A school can play a crucial role in supporting children to feel safe and there are numerous practices they could enhance. 

  • Providing training for staff on attachment, containment and security. Class teachers need to know how to provide an environment that enables a child to feel safe and secure. This will open up opportunities for a child to develop further positive relationships later in life. 
  • Developing staff self-awareness of their impact on children.
  • Increasing children’s activity levels throughout the day, not just relying on sports lessons.  
  • Access to in-house mental health support such as mentors and counsellors to normalise talking to a supportive adult when needed. 
  • Quicker referrals to mental health support services/increased provision. 
Photo by Blaz Photo on Unsplash

Q: Suggestions for further reading on this topic include…

Axline, V. M. (1964). Dibs in search of self. Mansion.

Bowlby, J. (2012). A secure base. Routledge.

Geddes, H. (2006). Attachment in the classroom: The links between children’s early experience, emotional well-being and performance in school. Worth Publisher.

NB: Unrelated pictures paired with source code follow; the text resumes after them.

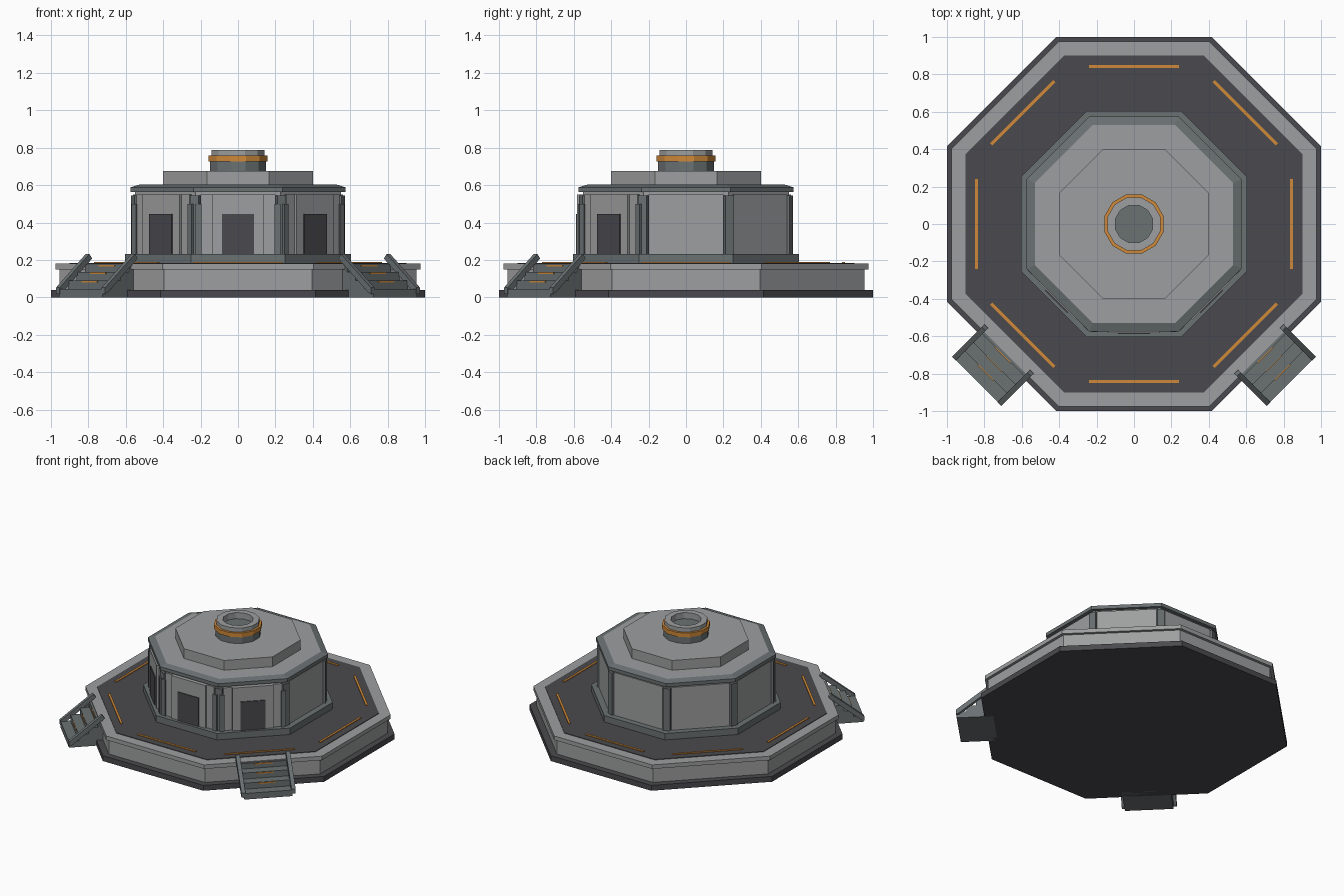
import bpy, bmesh, math
from mathutils import Matrix, Vector

if "Cube" in bpy.data.objects:
    bpy.data.objects.remove(bpy.data.objects["Cube"])


def material(name, rgb):
    m = bpy.data.materials.new(name)
    m.diffuse_color = (*rgb, 1)
    m.use_nodes = True
    m.node_tree.nodes["Principled BSDF"].inputs["Base Color"].default_value = m.diffuse_color
    return m


LIGHT = material("light grey", (0.34, 0.345, 0.35))
MID = material("steel grey", (0.145, 0.165, 0.17))
DARK = material("dark grey", (0.068, 0.066, 0.074))
ORANGE = material("orange", (0.62, 0.25, 0.04))


def finish(name, bm, mats):
    bmesh.ops.recalc_face_normals(bm, faces=bm.faces)
    me = bpy.data.meshes.new(name)
    bm.to_mesh(me)
    bm.free()
    for m in mats:
        me.materials.append(m)
    ob = bpy.data.objects.new(name, me)
    bpy.context.collection.objects.link(ob)
    return ob


def prism(name, profile, mats, n=8, closed=False):
    """Stack n-sided rings from (apothem, z) pairs, flats facing the axes."""
    bm = bmesh.new()
    rings = []
    for a, z in profile:
        r = a / math.cos(math.pi / n)
        rings.append([bm.verts.new((r * math.cos((i + .5) * 2 * math.pi / n),
                                    r * math.sin((i + .5) * 2 * math.pi / n), z))
                      for i in range(n)])
    pairs = list(zip(rings, rings[1:]))
    if closed:
        pairs.append((rings[-1], rings[0]))
    for lo, hi in pairs:
        for i in range(n):
            j = (i + 1) % n
            bm.faces.new((lo[i], lo[j], hi[j], hi[i]))
    if not closed:
        bm.faces.new(rings[0])
        top = bm.faces.new(rings[-1])
        top.material_index = len(mats) - 1
    return finish(name, bm, mats)


def box(name, angle, d, t, z, mat):
    """Box with ranges outward (d), sideways (t) and up (z), turned to a side."""
    bm = bmesh.new()
    size = [b - a for a, b in (d, t, z)]
    mid = [(a + b) / 2 for a, b in (d, t, z)]
    bmesh.ops.create_cube(bm, size=1, matrix=Matrix.Rotation(math.radians(angle), 4, 'Z')
                          @ Matrix.Translation(mid) @ Matrix.Diagonal((*size, 1)))
    return finish(name, bm, [mat])


def sweep_side(name, angle, outline, t, mat):
    """Extrude an outline of (outward, z) points sideways across t."""
    bm = bmesh.new()
    rot = Matrix.Rotation(math.radians(angle), 3, 'Z')
    a, b = [[bm.verts.new(rot @ Vector((d, s, z))) for d, z in outline] for s in t]
    bm.faces.new(a)
    bm.faces.new(b)
    for i in range(len(a)):
        j = (i + 1) % len(a)
        bm.faces.new((a[i], a[j], b[j], b[i]))
    return finish(name, bm, [mat])


# Platform
prism("platform_foot", [(1, 0), (1, .04)], [DARK])
prism("platform_body", [(.955, .04), (.955, .155)], [LIGHT])
prism("platform_rim", [(.975, .15), (.975, .18)], [LIGHT])
prism("deck", [(.9, .175), (.9, .184)], [DARK])
for k in range(8):
    box("deck_light_strip", k * 45, (.833, .849), (-.24, .24), (.18, .189), ORANGE)

# Building
prism("plinth", [(.605, .18), (.605, .232)], [MID])
prism("walls", [(.55, .23), (.55, .565)], [LIGHT])
prism("roof_lip", [(.575, .562), (.575, .588), (.53, .602)], [MID, LIGHT])
prism("roof_tier", [(.4, .6), (.4, .675)], [LIGHT])
for k in range(8):
    box("corner_post", k * 45 + 22.5, (.575, .61), (-.025, .025), (.23, .545), MID)

DOORS = (225, 270, 315)
for k in range(8):
    ang = k * 45
    if ang not in DOORS:
        box("wall_panel", ang, (.54, .562), (-.2, .2), (.23, .55), LIGHT)
        continue
    # Doorway with stepped side pillars
    box("door_portal", ang, (.54, .582), (-.14, .14), (.23, .55), LIGHT)
    box("door", ang, (.58, .588), (-.085, .085), (.232, .445), DARK)
    for s in (-1, 1):
        box("portal_side", ang, (.54, .568), sorted((s * .14, s * .2)), (.23, .55), LIGHT)
        box("portal_pillar", ang, (.54, .578), sorted((s * .195, s * .228)), (.23, .5), MID)

# Roof vent
prism("vent_neck", [(.15, .67), (.15, .735)], [MID], 12)
prism("vent_ring", [(.158, .725), (.158, .757), (.13, .757), (.13, .725)], [ORANGE], 12, True)
prism("vent_cap", [(.142, .73), (.142, .787), (.1, .787), (.1, .73)], [LIGHT], 12, True)
prism("vent_floor", [(.102, .73), (.102, .742)], [MID], 12)

# Stairs with sloping rails
for ang in (225, 315):
    steps = [(.94, 0), (1.188, 0), (1.188, .045), (1.12, .045), (1.12, .09),
             (1.055, .09), (1.055, .135), (.99, .135), (.99, .175), (.94, .175)]
    sweep_side("stairs", ang, steps, (-.165, .165), MID)
    for d, z in ((1.12, .083), (1.055, .128), (.99, .168)):
        box("step_light", ang, (d, d + .005), (-.06, .06), (z - .004, z + .004), ORANGE)
    for s in (-1, 1):
        rail = [(.945, .207), (.965, .232), (1.19, .052), (1.19, .018), (1.172, .025)]
        sweep_side("stair_rail", ang, rail, sorted((s * .158, s * .186)), LIGHT if s == 0 else MID)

Gerhardt, S. (2014). Why love matters: How affection shapes a baby’s brain. Routledge.

Published by Improve My Well-being

Laura is an experienced mentor and teacher, with a MSc Applied Positive Psychology (Distinction). She enjoys living and working in multicultural environments and is passionate about promoting social well-being. Blogging is her outlet to share and explore well-being initiatives and practices with as many people as possible.

3 thoughts on “Child Well-Being

  1. What a great article. ANY THING that advocates for child well-being can never be stressed enough

    God Bless you and thanks to Sarah, too.


    Liked by 1 person

  2. This is a great article showing the positive and negative effects of childhood well-being! I think that many of these are in line with the levels described in Maslow’s hierarchy of needs, especially the components of meeting the physiological needs of the children and ensuring that they are able to foster and maintain good relationships in their lives. They are basic needs of people in general, and anything that hinders this development can impact the child’s well-being. Feel free to take a look at Maslow’s hierarchy of needs, which is briefly written about in my own blog and also widely available on the internet. Also feel free to leave any contributions to the content. Great post!

    Liked by 1 person

Leave a Reply

Fill in your details below or click an icon to log in: Logo

You are commenting using your account. Log Out /  Change )

Twitter picture

You are commenting using your Twitter account. Log Out /  Change )

Facebook photo

You are commenting using your Facebook account. Log Out /  Change )

Connecting to %s

%d bloggers like this: